  5. ^ Cordero, Adolfo. "Large scale eucalypt plantations associated to increased fire risk". PeerJ Preprints. doi:10.7287/peerj.preprints.3348v1.
  6. ^ Compare: Denison, R. Ford (2012). Darwinian Agriculture: How Understanding Evolution Can Improve Agriculture. Princeton: Princeton University Press (published 2016). p. 3. ISBN 9780691173764. Regionally and globally, we practice oligoculture, relying mainly on only a few crops, particularly corn (maize), wheat, and rice.
  7. ^ For example: Gomez, Rafael; Isakov, Andre; Semansky, Matthew (2015). Small Business and the City: The Transformative Potential of Small Scale Entrepreneurship. Rotman-UTP Publishing. Toronto: University of Toronto Press. p. 15–16. ISBN 9781442696518. [...] the idiosyncratic nature of what an urban main street can offer local residents stands in sharp contrast to the predictable monoculture of contemporary retail development.
  8. ^ "Ecological Theories, Meta-Analysis, and the Benefits of Monocultures". Retrieved 18 September 2015.

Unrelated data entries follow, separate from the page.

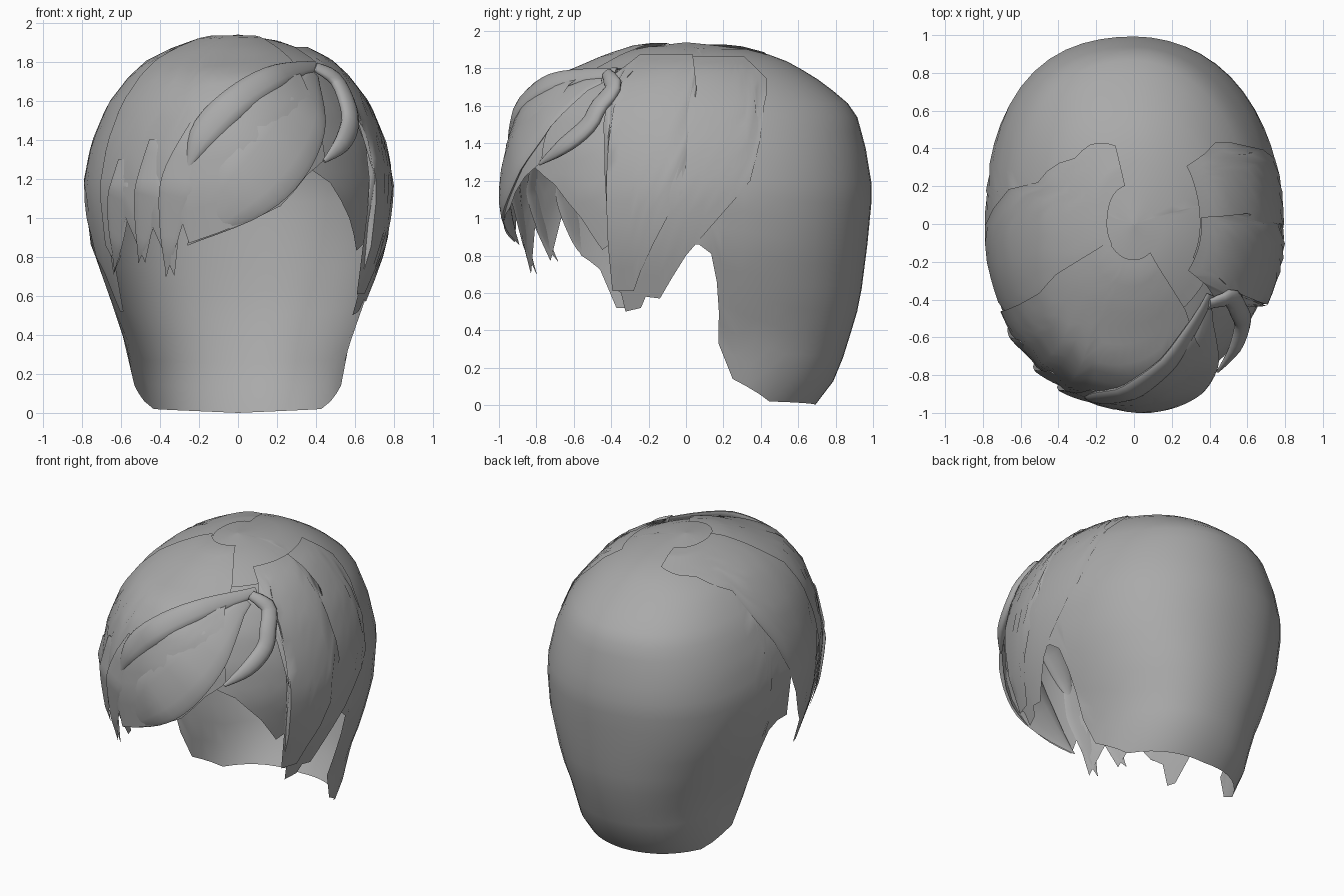
import bpy, bmesh, math
from mathutils import Vector

cube = bpy.data.objects.get("Cube")
if cube:
    bpy.data.objects.remove(cube)

hair = bpy.data.materials.new("hair grey")
hair.use_nodes = True
GREY = (0.4, 0.4, 0.4, 1)
hair.diffuse_color = GREY
hair.node_tree.nodes["Principled BSDF"].inputs["Base Color"].default_value = GREY

# Head outline by height: (z, half width, front depth, back depth)
PROFILE = [(0, .48, .6, .69), (.03, .53, .66, .72), (.16, .55, .75, .81), (.35, .575, .82, .87),
           (.55, .65, .88, .93), (.86, .755, .95, .97), (1.15, .79, .975, .998),
           (1.38, .745, .95, .96), (1.58, .66, .88, .905), (1.72, .55, .76, .74),
           (1.8, .46, .56, .61), (1.86, .34, .42, .5), (1.91, .2, .26, .3), (1.94, 0, 0, 0)]


def outline(z):
    z = min(max(z, 0), PROFILE[-1][0])
    for a, b in zip(PROFILE, PROFILE[1:]):
        if z <= b[0]:
            t = (z - a[0]) / (b[0] - a[0])
            return [p + (q - p) * t for p, q in zip(a[1:], b[1:])]


def head(angle, z, off=0):
    """Point on the head; angle 0 is the front, 90 is +x."""
    w, f, b = outline(z)
    s, c = math.sin(math.radians(angle)), math.cos(math.radians(angle))
    # The back is fuller on the diagonals, the +x front flatter
    if c > 0:
        fuller = 0 if s < 0 else -.025
    else:
        fuller = .06 if s < 0 else .045 * max(0, min(1, 1.6 - z))
    k = 1 + fuller * (2 * s * c) ** 2
    lift = off * max(0, (z - 1.3) / .64)
    return Vector(((w * k + off) * s, -((f if c > 0 else b) * k + off) * c, z + lift))


def finish(name, bm, angle=50):
    bmesh.ops.remove_doubles(bm, verts=bm.verts, dist=.0005)
    mesh = bpy.data.meshes.new(name)
    bm.to_mesh(mesh)
    bm.free()
    obj = bpy.data.objects.new(name, mesh)
    bpy.context.collection.objects.link(obj)
    mesh.materials.append(hair)
    bpy.ops.object.select_all(action='DESELECT')
    obj.select_set(True)
    bpy.context.view_layer.objects.active = obj
    bpy.ops.object.shade_smooth_by_angle(angle=math.radians(angle))


def grid_faces(bm, grid, wrap=False):
    for a, b in zip(grid, grid[1:]):
        n = len(a)
        for i in range(n if wrap else n - 1):
            j = (i + 1) % n
            bm.faces.new((a[i], b[i], b[j], a[j]))


def sheet(name, edge, top=1.94, off=0, rows=16):
    """Hair sheet on the head from a top height to a lower edge of (angle, z)."""
    columns = []
    for (a0, z0), (a1, z1) in zip(edge, edge[1:]):
        n = max(1, math.ceil(abs(a1 - a0) / 7))
        columns += [(a0 + (a1 - a0) * k / n, z0 + (z1 - z0) * k / n) for k in range(n)]
    columns.append(edge[-1])
    bm = bmesh.new()
    grid = []
    for angle, low in columns:
        zs = [low + (top - low) * math.sin(r / rows * math.pi / 2) for r in range(rows + 1)]
        grid.append([bm.verts.new(head(angle, z, off)) for z in zs])
    grid_faces(bm, grid)
    bmesh.ops.recalc_face_normals(bm, faces=bm.faces)
    finish(name, bm)


def spline(p, t):
    """Smooth curve through points p, with t from 0 to 1."""
    i = min(int(t * (len(p) - 1)), len(p) - 2)
    u = t * (len(p) - 1) - i
    a, b, c, d = (Vector(p[max(0, min(len(p) - 1, i + k))]) for k in (-1, 0, 1, 2))
    return .5 * (2 * b + (c - a) * u + (2 * a - 5 * b + 4 * c - d) * u**2
                 + (3 * b - a - 3 * c + d) * u**3)


def lock(name, points, flat=.35, off=.02, steps=18, sides=12):
    """Rounded lock lying on the front, through points of (x, z, half width)."""
    path = []
    for k in range(steps + 1):
        x, z, r = spline(points, k / steps)
        s = max(-.98, min(.98, x / outline(z)[0]))
        path.append((head(math.degrees(math.asin(s)), z, off), max(r, .003)))
    bm = bmesh.new()
    rings = []
    for k, (p, r) in enumerate(path):
        along = (path[min(k + 1, steps)][0] - path[max(k - 1, 0)][0]).normalized()
        out = Vector((p.x, p.y, (p.z - 1) * .5))
        out = (out - along * out.dot(along)).normalized()
        across = along.cross(out)
        ring = []
        for i in range(sides):
            a = i / sides * math.tau
            ring.append(bm.verts.new(p + across * r * math.cos(a) + out * r * flat * math.sin(a)))
        rings.append(ring)
    grid_faces(bm, rings, True)
    bm.faces.new(rings[0])
    bm.faces.new(rings[-1])
    bmesh.ops.recalc_face_normals(bm, faces=bm.faces)
    finish(name, bm)


# Back of the hair, mirrored edge around the nape
half = [(88, .86), (94, .86), (98, .81), (100, .66), (101, .5), (101.5, .33), (108, .14), (127, .02)]
sheet("back_hair", half + [(180, 0)] + [(360 - a, z) for a, z in reversed(half)], rows=24)
sheet("crown", [(-100, 1.8), (100, 1.8)], rows=8)

# Side panels on +x, front one outermost
sheet("left_rear_panel", [(65, .62), (67, .6), (68, .5), (74, .52), (76, .58), (81, .57), (90, .8),
                          (100, 1.0), (110, 1.2), (118, 1.6), (127, 1.74)], 1.86, .009)
sheet("left_front_panel", [(55, 1.75), (61, 1.5), (63.5, 1.2), (64, .61), (72, .61), (75, .72),
                           (84, 1.0), (90, 1.27), (94, 1.68)], 1.86, .018)
sheet("left_under_strand", [(28, 1.27), (40, 1.18), (52, 1.0), (60, .83), (68, .9)], 1.82, -.03)

# Long sheet on -x
sheet("right_side_sheet", [(-161, 1.88), (-128, 1.845), (-108, 1.75), (-95, 1.4), (-84, 1.0),
                           (-78, .8), (-73, .72), (-69, .52), (-65, .52), (-60, .74), (-54, .8)],
      1.92, .009)

# Swept fringe with pointed tips
sheet("fringe", [(-62, .86), (-58, .76), (-54, .8), (-50, .92), (-47, 1.0), (-40, .77), (-34, .95),
                 (-27, .7), (-22, 1.0), (-19, .87), (-8, .92), (7, 1.0), (16, 1.06), (27, 1.22),
                 (36, 1.3)], 1.92, .016, 20)

# Flat pointed strands over the fringe
strands = {"inner": [(-.2, 1.5, .03), (-.3, 1.2, .09), (-.34, .95, .06), (-.36, .7, 0)],
           "middle": [(-.42, 1.4, .03), (-.45, 1.15, .08), (-.47, .97, .06), (-.5, .77, 0)],
           "outer": [(-.58, 1.3, .03), (-.6, 1.1, .08), (-.61, .92, .06), (-.62, .72, 0)]}
for place, points in strands.items():
    lock(place + "_fringe_strand", points, .1, .016)

# Locks gathered at the parting
lock("upper_lock", [(.4, 1.77, .03), (.2, 1.72, .065), (.0, 1.6, .08), (-.17, 1.43, .075),
                    (-.26, 1.24, 0)], off=.015)
lock("broad_lock", [(.4, 1.74, .03), (.33, 1.54, .15), (.19, 1.32, .19), (.0, 1.12, .16),
                    (-.26, .86, 0)], .16, .0)
lock("curled_lock", [(.39, 1.76, .03), (.5, 1.69, .05), (.57, 1.52, .055), (.54, 1.39, .05),
                     (.44, 1.29, .01)], .6)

  9. ^ Cardinale, Bradley J.; Matulich, Kristin L.; Hooper, David U.; Byrnes, Jarrett E.; Duffy, Emmett; Gamfeldt, Lars; Balvanera, Patricia; O’Connor, Mary I.; Gonzalez, Andrew (1 March 2011). "The functional role of producer diversity in ecosystems". American Journal of Botany. 98 (3): 572–592. doi:10.3732/ajb.1000364. hdl:2027.42/141994. ISSN 0002-9122. PMID 21613148.
  10. ^ G. Tyler Miller; Scott Spoolman (24 September 2008). Living in the Environment: Principles, Connections, and Solutions. Cengage Learning. pp. 279–. ISBN 978-0-495-55671-8. Retrieved 7 September 2010.
  11. ^ Haspel, Tamar (9 May 2014). "Monocrops: They're a problem, but farmers aren't the ones who can solve it". The New York Times. Retrieved 12 January 2016.
  12. ^ What Is Monocropping: Disadvantages Of Monoculture In Gardening
  13. ^ Zhu, Youyong (June 2000). "Genetic diversity and disease control in rice". International Weekly Journal of Science. 406 (6797): 718–722. doi:10.1038/35021046. PMID 10963595. S2CID 4410644.
  14. ^ "Genetic Diversity and Disease Control in Rice". Archived from the original on 18 November 2011.
  15. ^ Sixth mass extinction of wildlife also threatens global food supplies The Guardian
  16. ^ Monoculture Forestry
  17. ^
  18. ^ Richardson, David M., ed. (2000). Ecology and biogeography of Pinus. Cambridge, U.K. p. 371. ISBN 978-0-521-78910-3.
  19. ^ "Forestry".
  20. ^ Vidal, John (19 March 2009). "'Stem rust' fungus threatens global wheat harvest". The Guardian. London. Retrieved 13 May 2010.
  21. ^ "Gros Michel". The banana knowledge platform of the ProMusa network. Retrieved 8 June 2019.
  22. ^ Schwarzacher, Trude; Heslop-Harrison, J. S. (1 October 2007). "Domestication, Genomics and the Future for Banana". Annals of Botany. 100 (5): 1073–1084. doi:10.1093/aob/mcm191. ISSN 0305-7364. PMC 2759213. PMID 17766312.
  23. ^ Williams, J.L. (22 October 2015). "The Value of Genome Mapping for the Genetic Conservation of Cattle". The Food and Agriculture Organization of the United Nations. Rome. Archived from the original on 6 March 2016. Retrieved 22 October 2015.
  24. ^ Hajjar, Reem; Jarvis, Devra I.; Gemmill-Herren, Barbara (February 2008). "The utility of crop genetic diversity in maintaining ecosystem services". Agriculture, Ecosystems & Environment. 123 (4): 261–270. doi:10.1016/j.agee.2007.08.003. ISSN 0167-8809.
  25. ^ Lie-Nielsen, Kirsten. "Why Raise Heritage Breeds of Livestock?". Mother Earth News. Ogden Publications. Retrieved 24 January 2020.

External linksEdit